• _Items listed in a dataset_:
########

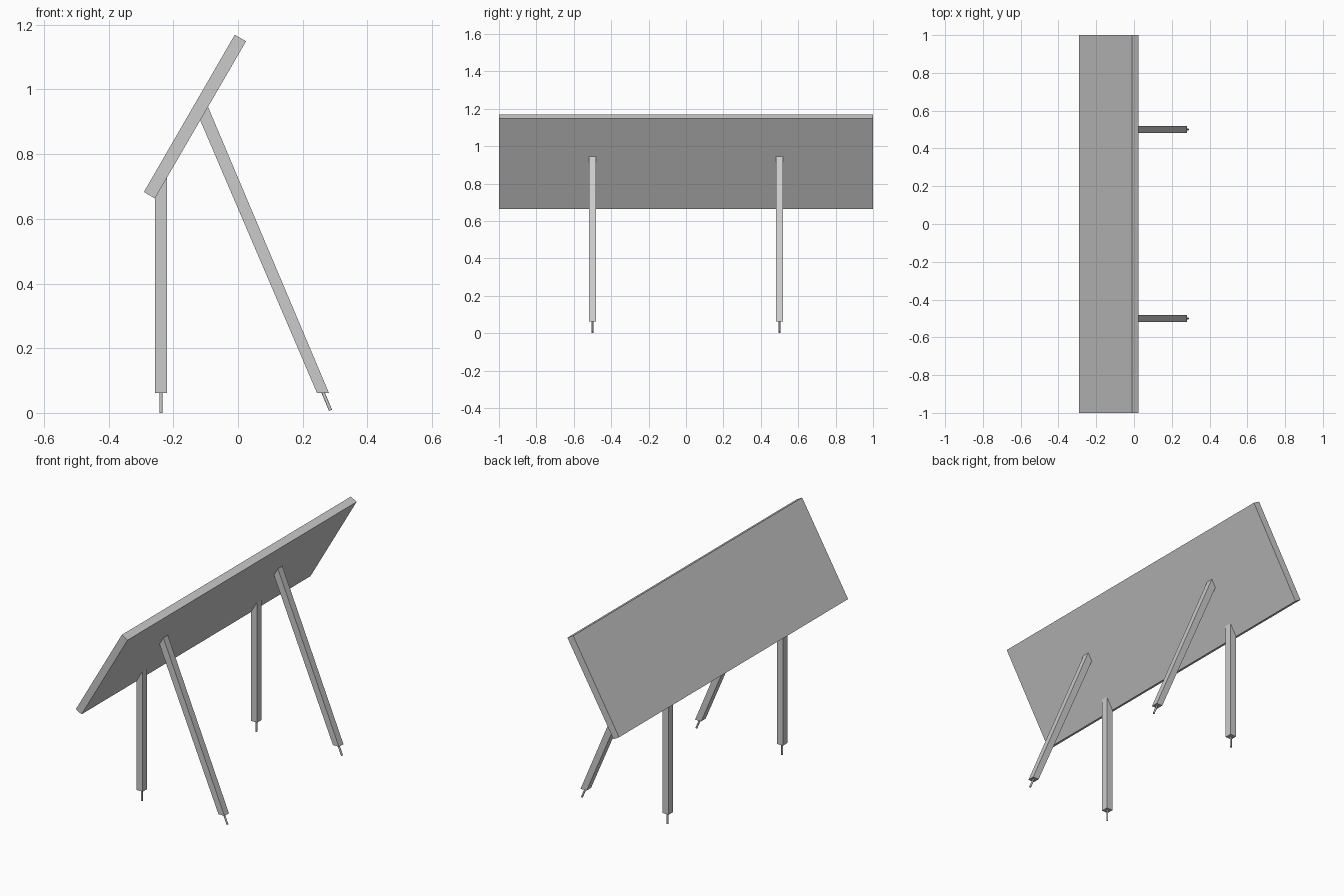
import bpy, bmesh
from mathutils import Vector

cube = bpy.data.objects.get("Cube")
if cube:
    bpy.data.objects.remove(cube, do_unlink=True)

grey = bpy.data.materials.new("light_grey")
grey.use_nodes = True
colour = (0.6, 0.6, 0.6, 1)
grey.diffuse_color = colour
grey.node_tree.nodes["Principled BSDF"].inputs["Base Color"].default_value = colour


def add_object(name, bm):
    bmesh.ops.recalc_face_normals(bm, faces=bm.faces)
    mesh = bpy.data.meshes.new(name)
    bm.to_mesh(mesh)
    bm.free()
    mesh.materials.append(grey)
    obj = bpy.data.objects.new(name, mesh)
    bpy.context.collection.objects.link(obj)
    return obj


def prism(name, profile, y, width):
    """Extrude a side profile (x, z) along y."""
    bm = bmesh.new()
    face = bm.faces.new([bm.verts.new((x, y - width / 2, z)) for x, z in profile])
    ext = bmesh.ops.extrude_face_region(bm, geom=[face])
    moved = [v for v in ext["geom"] if isinstance(v, bmesh.types.BMVert)]
    bmesh.ops.translate(bm, verts=moved, vec=(0, width, 0))
    return add_object(name, bm)


def pin(name, top, bottom, radius=0.005):
    """Thin round peg between two points."""
    top, bottom = Vector(top), Vector(bottom)
    axis = top - bottom
    bm = bmesh.new()
    bmesh.ops.create_cone(bm, cap_ends=True, segments=12, radius1=radius,
                          radius2=radius, depth=axis.length)
    bmesh.ops.rotate(bm, verts=bm.verts, cent=(0, 0, 0),
                     matrix=axis.to_track_quat('Z', 'Y').to_matrix())
    bmesh.ops.translate(bm, verts=bm.verts, vec=(top + bottom) / 2)
    obj = add_object(name, bm)
    for p in obj.data.polygons:
        p.use_smooth = len(p.vertices) == 4


# Tilted board
prism("board", [(-0.291, 0.683), (-0.257, 0.663), (0.025, 1.149), (-0.01, 1.169)], 0, 2)

# Two pairs of legs, cut to meet the underside of the board, each on a ground pin
for side, y in (("left", 0.5), ("right", -0.5)):
    prism("upright_leg_" + side,
          [(-0.257, 0.062), (-0.219, 0.062), (-0.219, 0.729), (-0.257, 0.663)], y, 0.039)
    prism("slanted_leg_" + side,
          [(0.244, 0.062), (0.281, 0.062), (-0.093, 0.947), (-0.117, 0.905)], y, 0.039)
    pin("upright_pin_" + side, (-0.238, y, 0.07), (-0.238, y, 0))
    pin("slanted_pin_" + side, (0.26, y, 0.07), (0.286, y, 0.008))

########

Where a line above holds the word "faces", copy it.

    bmesh.ops.recalc_face_normals(bm, faces=bm.faces)
    face = bm.faces.new([bm.verts.new((x, y - width / 2, z)) for x, z in profile])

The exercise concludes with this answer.